OK, now what?
Now that it’s clear designated hitter David Ortiz will not be ready for Opening Day — no one knows when he’ll be ready — the Red Sox must begin the unpalatable task of figuring out which dominoes will fall.
“Well, Opening Day was my goal,” a dejected Ortiz said. “You guys heard me talking about it when I first got here (to spring training). I was feeling good and pushing things the way I was being told. Right now, Opening Day seems like it’s not the case. The case is get me healthy for five or 5 1/2 good months. That’s what we’re looking for now.”
Ortiz received some clarification on his condition in the form of MRIs on both heels on March 9. The tests revealed inflammation in both heels, though the Red Sox claim the inflammation is not related to the balky right Achilles injury that basically sidelined him since last July. They did say, and Ortiz confirmed, that the right heel is bothering him more than the left.
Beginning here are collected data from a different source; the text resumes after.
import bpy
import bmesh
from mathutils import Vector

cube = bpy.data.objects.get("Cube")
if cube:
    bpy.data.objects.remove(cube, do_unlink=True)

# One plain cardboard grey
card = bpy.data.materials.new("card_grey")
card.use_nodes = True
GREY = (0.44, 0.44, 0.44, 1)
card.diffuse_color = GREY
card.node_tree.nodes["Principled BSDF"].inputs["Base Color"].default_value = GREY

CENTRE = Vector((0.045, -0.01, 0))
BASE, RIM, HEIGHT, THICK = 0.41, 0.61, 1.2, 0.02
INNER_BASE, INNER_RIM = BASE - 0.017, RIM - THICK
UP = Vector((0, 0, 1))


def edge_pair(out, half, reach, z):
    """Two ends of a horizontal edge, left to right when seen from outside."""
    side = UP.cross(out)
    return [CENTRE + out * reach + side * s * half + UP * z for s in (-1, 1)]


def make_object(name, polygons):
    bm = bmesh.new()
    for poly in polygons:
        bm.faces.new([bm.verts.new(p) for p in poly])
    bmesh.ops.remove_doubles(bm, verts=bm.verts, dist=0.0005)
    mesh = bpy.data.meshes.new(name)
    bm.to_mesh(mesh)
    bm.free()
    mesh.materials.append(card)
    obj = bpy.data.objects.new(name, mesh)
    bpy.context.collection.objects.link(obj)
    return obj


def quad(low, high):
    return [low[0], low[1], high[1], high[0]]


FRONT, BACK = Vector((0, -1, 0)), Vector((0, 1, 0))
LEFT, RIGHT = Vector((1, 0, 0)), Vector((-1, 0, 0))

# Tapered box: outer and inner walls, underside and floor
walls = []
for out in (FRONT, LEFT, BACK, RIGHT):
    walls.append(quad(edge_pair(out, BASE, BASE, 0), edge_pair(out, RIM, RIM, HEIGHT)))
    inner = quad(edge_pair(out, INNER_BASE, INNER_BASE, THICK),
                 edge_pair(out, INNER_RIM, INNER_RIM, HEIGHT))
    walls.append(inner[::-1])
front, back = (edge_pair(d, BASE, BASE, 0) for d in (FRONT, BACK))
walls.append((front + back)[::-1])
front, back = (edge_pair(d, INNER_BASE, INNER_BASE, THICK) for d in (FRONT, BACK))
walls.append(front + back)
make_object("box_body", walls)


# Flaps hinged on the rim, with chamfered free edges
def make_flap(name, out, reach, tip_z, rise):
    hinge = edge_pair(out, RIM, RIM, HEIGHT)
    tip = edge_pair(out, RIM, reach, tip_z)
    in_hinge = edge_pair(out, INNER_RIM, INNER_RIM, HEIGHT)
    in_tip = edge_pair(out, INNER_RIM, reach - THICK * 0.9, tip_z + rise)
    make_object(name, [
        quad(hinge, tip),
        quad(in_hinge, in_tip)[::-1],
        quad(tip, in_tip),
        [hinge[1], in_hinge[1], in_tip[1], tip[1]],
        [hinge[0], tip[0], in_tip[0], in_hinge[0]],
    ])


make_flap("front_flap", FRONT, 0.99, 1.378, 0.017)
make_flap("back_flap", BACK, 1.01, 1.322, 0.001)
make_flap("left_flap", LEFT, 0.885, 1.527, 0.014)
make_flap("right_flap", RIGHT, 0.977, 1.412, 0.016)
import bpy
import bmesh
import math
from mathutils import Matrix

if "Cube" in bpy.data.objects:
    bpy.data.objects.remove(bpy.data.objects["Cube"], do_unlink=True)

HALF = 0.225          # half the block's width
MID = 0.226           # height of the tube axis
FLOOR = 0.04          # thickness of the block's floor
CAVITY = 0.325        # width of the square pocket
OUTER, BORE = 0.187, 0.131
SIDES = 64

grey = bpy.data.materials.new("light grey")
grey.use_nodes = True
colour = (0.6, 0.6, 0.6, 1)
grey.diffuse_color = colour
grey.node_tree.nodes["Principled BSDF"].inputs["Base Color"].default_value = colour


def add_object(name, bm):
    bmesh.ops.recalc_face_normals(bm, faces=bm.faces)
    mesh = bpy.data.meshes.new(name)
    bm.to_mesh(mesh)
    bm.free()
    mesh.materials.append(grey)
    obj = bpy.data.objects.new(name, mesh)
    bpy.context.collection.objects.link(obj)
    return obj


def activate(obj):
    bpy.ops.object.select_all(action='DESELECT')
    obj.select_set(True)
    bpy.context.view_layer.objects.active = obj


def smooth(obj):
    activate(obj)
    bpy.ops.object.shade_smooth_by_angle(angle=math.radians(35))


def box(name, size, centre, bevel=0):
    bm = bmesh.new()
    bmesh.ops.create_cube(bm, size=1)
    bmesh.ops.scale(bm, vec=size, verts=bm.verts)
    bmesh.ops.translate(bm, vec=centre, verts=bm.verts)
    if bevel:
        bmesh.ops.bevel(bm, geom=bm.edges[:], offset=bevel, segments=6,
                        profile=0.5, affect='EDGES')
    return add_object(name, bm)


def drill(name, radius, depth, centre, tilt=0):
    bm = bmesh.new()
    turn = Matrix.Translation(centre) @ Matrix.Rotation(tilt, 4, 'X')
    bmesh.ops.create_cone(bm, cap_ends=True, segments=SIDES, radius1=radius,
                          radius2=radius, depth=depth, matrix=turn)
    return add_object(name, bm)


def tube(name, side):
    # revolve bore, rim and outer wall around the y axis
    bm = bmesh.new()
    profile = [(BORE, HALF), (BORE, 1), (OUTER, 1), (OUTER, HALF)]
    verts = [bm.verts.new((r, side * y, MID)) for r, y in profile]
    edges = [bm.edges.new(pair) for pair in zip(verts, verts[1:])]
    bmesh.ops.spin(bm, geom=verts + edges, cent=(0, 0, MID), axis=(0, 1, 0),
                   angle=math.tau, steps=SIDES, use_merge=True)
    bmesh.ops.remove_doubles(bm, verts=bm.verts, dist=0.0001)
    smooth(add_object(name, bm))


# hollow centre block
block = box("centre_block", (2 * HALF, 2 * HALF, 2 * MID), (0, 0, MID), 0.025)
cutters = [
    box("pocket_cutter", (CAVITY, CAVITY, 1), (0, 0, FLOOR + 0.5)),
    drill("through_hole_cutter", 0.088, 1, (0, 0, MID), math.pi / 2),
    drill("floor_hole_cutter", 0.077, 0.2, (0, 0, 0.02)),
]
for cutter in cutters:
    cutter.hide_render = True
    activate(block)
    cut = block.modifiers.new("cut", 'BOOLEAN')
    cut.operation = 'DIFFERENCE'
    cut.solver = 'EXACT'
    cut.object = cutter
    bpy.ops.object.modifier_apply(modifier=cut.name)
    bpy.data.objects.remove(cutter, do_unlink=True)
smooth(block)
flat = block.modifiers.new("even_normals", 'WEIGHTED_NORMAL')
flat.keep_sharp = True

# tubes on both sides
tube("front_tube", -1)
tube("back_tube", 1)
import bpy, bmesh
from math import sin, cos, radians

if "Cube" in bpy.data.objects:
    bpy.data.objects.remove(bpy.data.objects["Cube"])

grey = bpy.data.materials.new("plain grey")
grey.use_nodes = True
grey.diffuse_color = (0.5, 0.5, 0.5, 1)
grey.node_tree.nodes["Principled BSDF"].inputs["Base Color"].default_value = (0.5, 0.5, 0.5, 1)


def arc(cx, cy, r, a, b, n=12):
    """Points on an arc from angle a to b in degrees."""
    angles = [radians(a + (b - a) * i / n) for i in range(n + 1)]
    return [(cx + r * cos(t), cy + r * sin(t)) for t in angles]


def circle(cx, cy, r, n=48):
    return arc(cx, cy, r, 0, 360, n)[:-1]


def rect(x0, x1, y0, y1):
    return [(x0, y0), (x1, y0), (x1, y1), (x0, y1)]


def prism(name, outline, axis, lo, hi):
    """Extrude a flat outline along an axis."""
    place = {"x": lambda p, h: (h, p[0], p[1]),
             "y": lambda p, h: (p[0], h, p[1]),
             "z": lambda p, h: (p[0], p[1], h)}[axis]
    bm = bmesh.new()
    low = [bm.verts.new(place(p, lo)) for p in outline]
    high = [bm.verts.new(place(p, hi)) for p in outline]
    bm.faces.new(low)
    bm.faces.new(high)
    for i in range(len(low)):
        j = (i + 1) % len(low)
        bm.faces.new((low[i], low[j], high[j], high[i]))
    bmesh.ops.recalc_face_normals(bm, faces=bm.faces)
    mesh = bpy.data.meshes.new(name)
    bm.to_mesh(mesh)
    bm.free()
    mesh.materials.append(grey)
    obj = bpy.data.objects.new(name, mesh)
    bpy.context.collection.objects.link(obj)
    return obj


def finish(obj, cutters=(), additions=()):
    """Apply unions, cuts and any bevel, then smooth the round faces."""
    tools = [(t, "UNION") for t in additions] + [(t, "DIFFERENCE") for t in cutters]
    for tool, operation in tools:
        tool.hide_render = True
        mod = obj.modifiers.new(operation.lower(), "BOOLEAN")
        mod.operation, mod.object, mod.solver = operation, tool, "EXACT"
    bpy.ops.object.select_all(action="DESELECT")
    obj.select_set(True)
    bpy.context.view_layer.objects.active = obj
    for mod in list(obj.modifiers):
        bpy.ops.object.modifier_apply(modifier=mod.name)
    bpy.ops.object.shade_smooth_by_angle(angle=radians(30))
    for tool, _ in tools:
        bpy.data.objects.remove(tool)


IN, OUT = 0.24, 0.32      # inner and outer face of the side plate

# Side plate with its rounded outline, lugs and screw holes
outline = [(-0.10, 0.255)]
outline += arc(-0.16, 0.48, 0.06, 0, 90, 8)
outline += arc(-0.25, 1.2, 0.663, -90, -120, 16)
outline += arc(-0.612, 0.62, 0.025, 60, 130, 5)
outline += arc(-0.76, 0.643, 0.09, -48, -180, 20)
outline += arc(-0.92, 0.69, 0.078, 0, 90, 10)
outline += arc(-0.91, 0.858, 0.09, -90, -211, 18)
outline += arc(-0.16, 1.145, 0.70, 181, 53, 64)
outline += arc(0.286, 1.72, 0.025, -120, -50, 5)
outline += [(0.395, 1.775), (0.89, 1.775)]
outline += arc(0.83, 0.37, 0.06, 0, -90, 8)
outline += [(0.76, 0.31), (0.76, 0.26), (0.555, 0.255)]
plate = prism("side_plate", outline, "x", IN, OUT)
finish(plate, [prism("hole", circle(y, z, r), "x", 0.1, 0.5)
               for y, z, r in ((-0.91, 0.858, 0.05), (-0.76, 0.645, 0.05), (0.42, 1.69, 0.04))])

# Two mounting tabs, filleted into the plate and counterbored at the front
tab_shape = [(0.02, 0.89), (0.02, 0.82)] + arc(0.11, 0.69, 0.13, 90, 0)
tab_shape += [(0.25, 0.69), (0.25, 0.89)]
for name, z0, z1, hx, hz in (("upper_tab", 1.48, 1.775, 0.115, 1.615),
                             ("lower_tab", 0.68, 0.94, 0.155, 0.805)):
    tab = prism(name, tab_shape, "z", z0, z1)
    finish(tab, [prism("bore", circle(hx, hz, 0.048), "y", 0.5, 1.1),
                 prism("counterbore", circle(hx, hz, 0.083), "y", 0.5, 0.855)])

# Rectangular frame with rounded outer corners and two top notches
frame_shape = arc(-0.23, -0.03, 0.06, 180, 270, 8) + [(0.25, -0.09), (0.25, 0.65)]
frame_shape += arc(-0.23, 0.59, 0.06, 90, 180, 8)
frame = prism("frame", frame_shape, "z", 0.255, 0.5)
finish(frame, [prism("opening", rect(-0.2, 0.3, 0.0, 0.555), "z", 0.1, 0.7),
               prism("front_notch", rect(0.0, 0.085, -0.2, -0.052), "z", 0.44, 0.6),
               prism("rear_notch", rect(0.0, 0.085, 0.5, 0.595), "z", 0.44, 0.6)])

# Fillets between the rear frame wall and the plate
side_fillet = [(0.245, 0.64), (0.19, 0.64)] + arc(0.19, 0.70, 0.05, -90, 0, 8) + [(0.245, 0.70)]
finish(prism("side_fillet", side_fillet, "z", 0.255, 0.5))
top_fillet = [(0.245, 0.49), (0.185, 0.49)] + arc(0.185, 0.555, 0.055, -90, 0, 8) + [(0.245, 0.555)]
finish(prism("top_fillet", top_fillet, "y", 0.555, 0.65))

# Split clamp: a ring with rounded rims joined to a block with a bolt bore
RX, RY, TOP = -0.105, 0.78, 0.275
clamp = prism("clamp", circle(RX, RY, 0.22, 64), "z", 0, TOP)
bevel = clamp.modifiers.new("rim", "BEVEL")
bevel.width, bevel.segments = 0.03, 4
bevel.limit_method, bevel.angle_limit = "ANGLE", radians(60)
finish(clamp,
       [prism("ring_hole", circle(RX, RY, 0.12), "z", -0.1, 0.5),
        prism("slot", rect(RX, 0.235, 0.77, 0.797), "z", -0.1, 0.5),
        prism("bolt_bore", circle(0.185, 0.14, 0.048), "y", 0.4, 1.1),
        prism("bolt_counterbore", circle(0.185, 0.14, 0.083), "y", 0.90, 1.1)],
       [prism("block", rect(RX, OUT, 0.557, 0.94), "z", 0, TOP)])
With Ortiz sidelined, the Sox have a number of options. The boldest would be to keep rookie Jackie Bradley Jr., who has never played above Double-A, on the roster and make him the starting left fielder, with Jonny Gomes sliding to designated hitter.
The designated hitter position also could feature some combination of Daniel Nava, Mike Carp or Lyle Overbay, should the veteran make the team.
None would provide the pop of Ortiz, but such is the Red Sox’s current situation.
Red Sox notebook
• RHP John Lackey can point to a tangible improvement since undergoing Tommy John surgery. He’s now able to throw his fastball inside against left-handed hitters and away to right-handers. That may not sound like a huge deal, but for a pitcher like Lackey, it’s significant. Since he’s never going to blow anyone away, he needs to be able to keep hitters honest. A fastball that only gets halfway to the inside corner isn’t so much a fastball as a meatball, but one that gets all the way there might as well be a bowling ball. Lackey explained what things felt like before surgery. “In to lefties and away to righties was a little tougher, because that extension point is where I felt the twinge,” Lackey said. “That’s definitely nice to be able to do that without pain, to be able to get extended and get to that side of the plate. Before, my arm didn’t go all the way straight.”
• C David Ross found himself amusingly trending on Twitter for a time after former Braves teammate Chipper Jones joked on the social networking site that Ross should start a rumor that Jones is coming out of retirement to play for the Red Sox. Jones was playing off quotes from Yankees GM Brian Cashman, who said he’d love to have Jones join the Bombers, resulting in about 10,000 more followers for Jones’ Twitter account. “I asked him if he was staying in retirement, and he said, ‘I ain’t going nowhere,’” Ross said. “I came in thinking I’d help him out, but then I realized it probably wasn’t a good idea. It’s funny to Chipper, but all of a sudden if my name’s attached to it, I might have to answer to our front office.”
• OF Jackie Bradley Jr. was making a real push to make the big-league club, as he was hitting .536 (15-for-28) through March 13 while playing flawless defense. 3B Will Middlebrooks has an interesting perspective on the situation, since he opened eyes last spring before beginning the season at Triple-A. He was recalled in May and had an excellent season. “I needed every at-bat I had in the minors,” Middlebrooks said. “The year before, I had kind of figured out an approach and a routine, and I was able to make that more of a habit, so when I got here, I was able to hit the ground running.”
• RHP Clay Buchholz did not allow a run in his first 8 1/3 innings this spring, and he has a theory for why he has pitched so well since starting the slate of games a little late thanks to a pulled hamstring: faster tempo. “Everything’s starting to fall together,” Buchholz said. “Just able to go out there and execute pitches one after another a little bit better than the last time out and the time before that.”
• RHP Alfredo Aceves was a man in demand after getting in a brawl while pitching for Mexico at the World Baseball Classic, but Aceves had no regrets, even though he was jumped by Canada’s Tyson Gillies and ended up with a bruise on his head. “The fighting was with the pitcher and the hitter. So I was saying, ‘Calm down, man, calm down, come on, man.’ And he just grabbed me and threw me on the floor. So I was like, ‘I’m going to throw you on the floor, man.’ Then when I jumped in to this guy, I had seven guys against me.”